Earlier this month we profiled one of Ireland’s incubator facilities for tech start-up, NovaUCD. They run many accelerator programmes to help early-stage start-ups to fine tune their ideas and grow into viable companies.
Tom Flanagan, Director of Enterprise and Commercialisation at NovaUCD, gave us a run through of a couple of the exciting new developments happening at NovaUCD this year.
Last year they ran an accelerator program together with comms giants Vodafone and Ericsson.
“That was looking at companies and seeing how they could apply 5G to develop new business models and different application areas,” says Flanagan. “We put together a 12-week program and supported companies over that period to develop out their propositions for 5G.”
“That was interesting to see the applications for internet of things, virtual reality and augmented reality being applied in different areas.”
In March of this year NovaUCD joined the ESA Space Solutions Centre Ireland consortium, which incorporates the ESA Business Incubation Centre (BIC) Ireland.
ESA Space Solutions Centre Ireland, a consortium which is led by Tyndall at UCC, and funded by ESA and Enterprise Ireland, is focused on supporting entrepreneurs and start-ups with innovative technology in sectors as diverse as agri-tech, data analytics, bee husbandry, architecture and planning, and med-tech, in addition to the space sector.
“We’re able to offer 50k to companies to come into our incubator and be supported as they develop their propositions and provide them with lots of supports around developing their team and putting them in front of investors. All the usual things,” explains Flanagan.
“It’s for aerospace type companies, or for companies that use data that’s derived from satellites. So, we have companies like ProvEye for example, and they take their satellite data and analyse it in a way to help farmers with precision farming.”
“We can offer 40k to companies who are already in the aerospace business and are applying their technology to a different application. We are on the lookout for projects like those.”
Speaking of farmers, University College Dublin have their very own farm just to the West of Dublin in the county of Kildare. And it’s getting an upgrade to help those in the Agri sector research and develop their products in a working environment without disturbing the day to day running of Irish farms.

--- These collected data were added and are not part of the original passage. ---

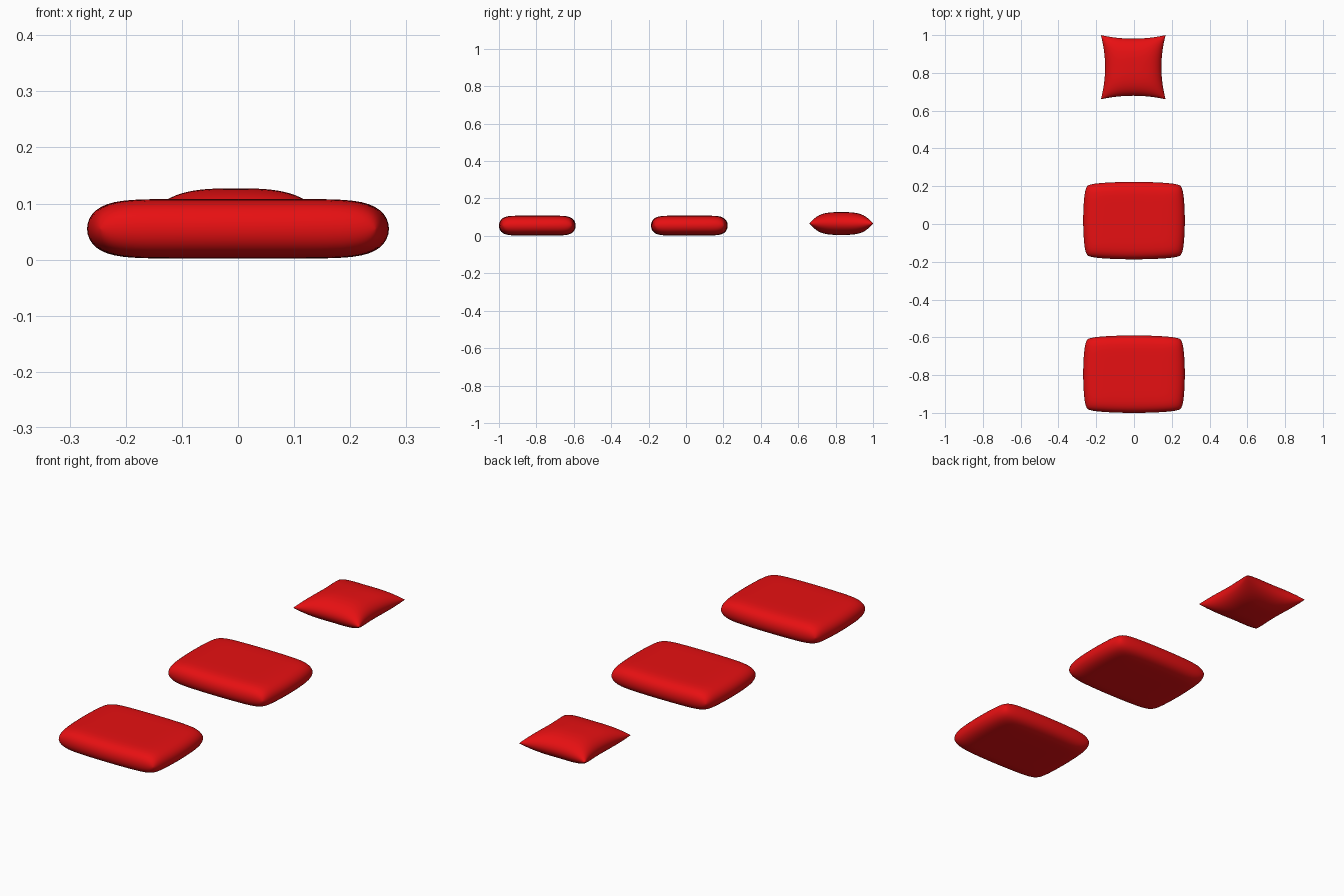
import bpy, bmesh, math

cube = bpy.data.objects.get("Cube")
if cube:
    bpy.data.objects.remove(cube, do_unlink=True)

red = bpy.data.materials.new("red_fabric")
red.use_nodes = True
red.diffuse_color = (0.8, 0.005, 0.006, 1)
bsdf = red.node_tree.nodes["Principled BSDF"]
bsdf.inputs["Base Color"].default_value = red.diffuse_color
bsdf.inputs["Roughness"].default_value = 0.7

N = 36  # grid divisions per side


def pillow(name, centre, half, bow, power, corner=0.0):
    """Two puffed sheets sewn at the rim; bow > 0 pulls the corners in, < 0 out."""
    bm = bmesh.new()
    for side in (1, -1):
        rows = []
        for i in range(N + 1):
            # Sine spacing packs more rows near the rim
            u = math.sin(math.pi * (i / N - 0.5))
            row = []
            for j in range(N + 1):
                v = math.sin(math.pi * (j / N - 0.5))
                puff = max(0, (1 - abs(u) ** power) * (1 - abs(v) ** power)) ** 0.5
                rounding = 1 - corner * (u * v) ** 8
                row.append(bm.verts.new((
                    half[0] * u * (1 - bow[0] * v * v) * rounding,
                    half[1] * v * (1 - bow[1] * u * u) * rounding,
                    half[2] * side * puff)))
            rows.append(row)
        for a, b in zip(rows, rows[1:]):
            for j in range(N):
                quad = [a[j], b[j], b[j + 1], a[j + 1]]
                bm.faces.new(quad if side > 0 else quad[::-1])
    # Sew the rim
    bmesh.ops.remove_doubles(bm, verts=bm.verts, dist=0.00002)
    bmesh.ops.recalc_face_normals(bm, faces=bm.faces)
    for f in bm.faces:
        f.smooth = True
    mesh = bpy.data.meshes.new(name)
    bm.to_mesh(mesh)
    bm.free()
    mesh.materials.append(red)
    obj = bpy.data.objects.new(name, mesh)
    obj.location = centre
    bpy.context.collection.objects.link(obj)
    return obj


# Two large bed pillows
for name, y in (("front_pillow", -0.795), ("middle_pillow", 0.018)):
    pillow(name, (0, y, 0.055), (0.269, 0.205, 0.053), (0.05, 0.06), 8, 0.04)

# Small throw cushion with pointed corners
pillow("back_cushion", (-0.004, 0.83, 0.066), (0.149, 0.151, 0.061),
       (-0.15, -0.125), 3)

“We got funding to build an innovation centre with a view to attracting in entrepreneurs and start-up companies, and supporting start-up companies on the farm,” explains Flanagan.
“For companies who are developing a new product and doing it in an office someplace, that works very well until they need to bring it to a farm and test it. It’s challenging to get access to farms to test because they are potentially dangerous locations, and they can’t have too much interference from other people coming in with projects, and so on, so we’re set up to be able to do that.”
“That’s what we’re offering, we’re just beginning to make that available. And we’re also beginning to complete the design and go for planning permission for the building that we’ll build there.”
It’s a €4million project and as part of that project they are developing some programs to go along with the building and the access to the farm.
“We’re developing innovation challenges, identifying different areas where there’s a need for new products and new services. We are putting out a call for companies and start-up projects in that area that can come up with something interesting or innovative,” says Flanagan.
“Then in the second half of the year, we will be running a pre seed accelerator program for companies who might have a minimum viable product, but they really need support to develop it further, test it on the farm and attract additional funding to scale up their operation and recruit more people,” he adds.